We can see this most clearly in the familiar story of Mary and Martha.
Now as they went on their way, Jesus entered a village. And a woman named Martha welcomed him into her house. And she had a sister called Mary, who sat at the Lord’s feet and listened to his teaching. But Martha was distracted with much serving. And she went up to him and said, “Lord, do you not care that my sister has left me to serve alone? Tell her then to help me.” But the Lord answered her, “Martha, Martha, you are anxious and troubled about many things, but one thing is necessary. Mary has chosen the good portion, which will not be taken away from her.” (Luke 10:38–42)
Luke’s contrasting descriptions of Martha and Mary show us the proper function and place that hospitality serves in our lives.

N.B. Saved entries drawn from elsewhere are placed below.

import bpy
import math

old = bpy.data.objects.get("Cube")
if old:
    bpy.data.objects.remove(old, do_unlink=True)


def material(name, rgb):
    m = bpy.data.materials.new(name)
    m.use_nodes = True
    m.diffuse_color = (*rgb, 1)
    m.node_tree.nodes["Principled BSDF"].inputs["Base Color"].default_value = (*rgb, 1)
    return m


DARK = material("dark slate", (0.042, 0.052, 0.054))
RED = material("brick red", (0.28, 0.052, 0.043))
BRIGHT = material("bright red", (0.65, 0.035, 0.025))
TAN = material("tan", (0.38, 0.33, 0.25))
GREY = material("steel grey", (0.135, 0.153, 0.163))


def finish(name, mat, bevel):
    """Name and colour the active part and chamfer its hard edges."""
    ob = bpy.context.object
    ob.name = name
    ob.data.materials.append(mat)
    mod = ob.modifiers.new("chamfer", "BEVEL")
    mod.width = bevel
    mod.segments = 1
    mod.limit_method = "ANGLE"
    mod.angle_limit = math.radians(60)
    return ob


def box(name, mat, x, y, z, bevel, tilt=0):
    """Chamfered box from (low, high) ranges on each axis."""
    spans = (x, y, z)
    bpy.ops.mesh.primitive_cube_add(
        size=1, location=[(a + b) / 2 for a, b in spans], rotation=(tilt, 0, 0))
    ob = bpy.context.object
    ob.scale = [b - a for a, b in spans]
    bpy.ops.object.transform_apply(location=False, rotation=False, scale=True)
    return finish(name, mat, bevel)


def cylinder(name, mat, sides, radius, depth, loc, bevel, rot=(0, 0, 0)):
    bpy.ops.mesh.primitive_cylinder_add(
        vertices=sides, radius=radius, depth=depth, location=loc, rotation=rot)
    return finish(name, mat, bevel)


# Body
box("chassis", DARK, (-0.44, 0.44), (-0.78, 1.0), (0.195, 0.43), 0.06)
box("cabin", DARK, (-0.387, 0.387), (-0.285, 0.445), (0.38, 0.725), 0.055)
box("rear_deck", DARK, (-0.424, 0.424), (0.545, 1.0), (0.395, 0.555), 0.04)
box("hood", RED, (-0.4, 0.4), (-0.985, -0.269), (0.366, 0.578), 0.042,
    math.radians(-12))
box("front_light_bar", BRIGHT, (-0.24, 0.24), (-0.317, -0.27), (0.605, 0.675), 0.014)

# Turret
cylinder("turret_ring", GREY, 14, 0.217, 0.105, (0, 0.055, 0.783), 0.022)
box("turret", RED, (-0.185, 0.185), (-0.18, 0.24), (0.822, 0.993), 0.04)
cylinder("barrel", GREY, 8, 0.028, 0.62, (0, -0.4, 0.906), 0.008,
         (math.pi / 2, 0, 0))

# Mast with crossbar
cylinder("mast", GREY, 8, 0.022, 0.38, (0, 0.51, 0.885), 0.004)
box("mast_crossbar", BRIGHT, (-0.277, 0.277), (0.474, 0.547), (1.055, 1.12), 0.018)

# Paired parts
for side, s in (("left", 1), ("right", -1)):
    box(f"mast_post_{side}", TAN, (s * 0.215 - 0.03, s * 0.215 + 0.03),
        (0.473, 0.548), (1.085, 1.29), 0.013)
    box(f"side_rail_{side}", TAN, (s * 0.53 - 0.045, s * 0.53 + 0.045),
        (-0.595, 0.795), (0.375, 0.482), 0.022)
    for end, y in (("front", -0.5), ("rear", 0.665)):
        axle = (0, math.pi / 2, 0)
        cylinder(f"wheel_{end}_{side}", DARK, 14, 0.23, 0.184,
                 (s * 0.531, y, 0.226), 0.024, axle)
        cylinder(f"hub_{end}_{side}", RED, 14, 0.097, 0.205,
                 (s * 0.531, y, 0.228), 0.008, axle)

Here we see Jesus teaching and Mary sitting at his feet, learning from him. Martha was preparing and serving food. She was so focused on the details of hosting that she missed the reason why she was hosting guests to begin with—so that they might learn from Jesus. This passage points us the heart and purpose of hospitality: to share the Bread of Life with others.
Here are a few lessons for us when we open our homes in hospitality:
1. Details Are Just Details
For Martha, the details became the focus of all her concern. Sure, we need to make a nice meal. And it’s also okay to create a warm and cozy space for our guests to gather. But we must remember that those activities are merely the backdrop to the greater story unfolding in our homes.
If scrubbing and cleaning our homes in preparation for our guests becomes our focus, we might miss sharing the mess and dirtiness of our lives with others. If our greatest concern is wondering how a group of people will fit in our home, we’ll miss the opportunity to make room in our hearts for others. And if we fret about making the perfect meal to serve, we’ll miss sharing with our guests the only food that truly satisfies.
2. Heart Checks
If we find ourselves stressed like Martha about the details of hospitality, it means it has become a primary focus of our heart. When we engage in hospitality, we need to do frequent heart checks. We need to ask ourselves questions such as: Are we grumbling in our hearts about opening our home to others? Have the details consumed us? Are they distracting us from engaging with people? Do we care more about how our home looks or how the food tastes than we do about Christ being exalted?
3. Don’t Pull Guests Away
Martha wanted to pull her sister away from sitting at the feet of Christ. If what we are doing in our hospitality interferes or impedes with people being encouraged by the gospel, then we are not engaged in biblical hospitality. Jesus told Martha that Mary had chosen the better thing. Feasting on Christ, being encouraged by the gospel, and learning God’s Word are all priorities above the details of hospitality. The truth is, the dishes can wait. And feeding a hungry soul is more important than feeding an empty belly.
4. Not About Us
Martha was focused on herself and what she wanted done, not on Christ’s mission. Our goal should be God’s mission, not satisfying our own wants and desires. If the spotlight is shining on us and not on Christ, it’s not biblical hospitality. This is true when our hearts are resistant to doing hospitality, when we grumble and complain about it, and also when we get wrapped up in making all the details perfect.
The next time we open our doors to guests, may we pray for hearts that magnify Christ in all our efforts in hospitality. May all we do be for Christ and His glory, in each and every detail, pointing our guests to the only meal that will truly fill their souls.
How about you? Do you get caught up in the details of hospitality? Do you grumble at the thought of opening your home to others? How can remembering the purpose behind hospitality change your heart toward it?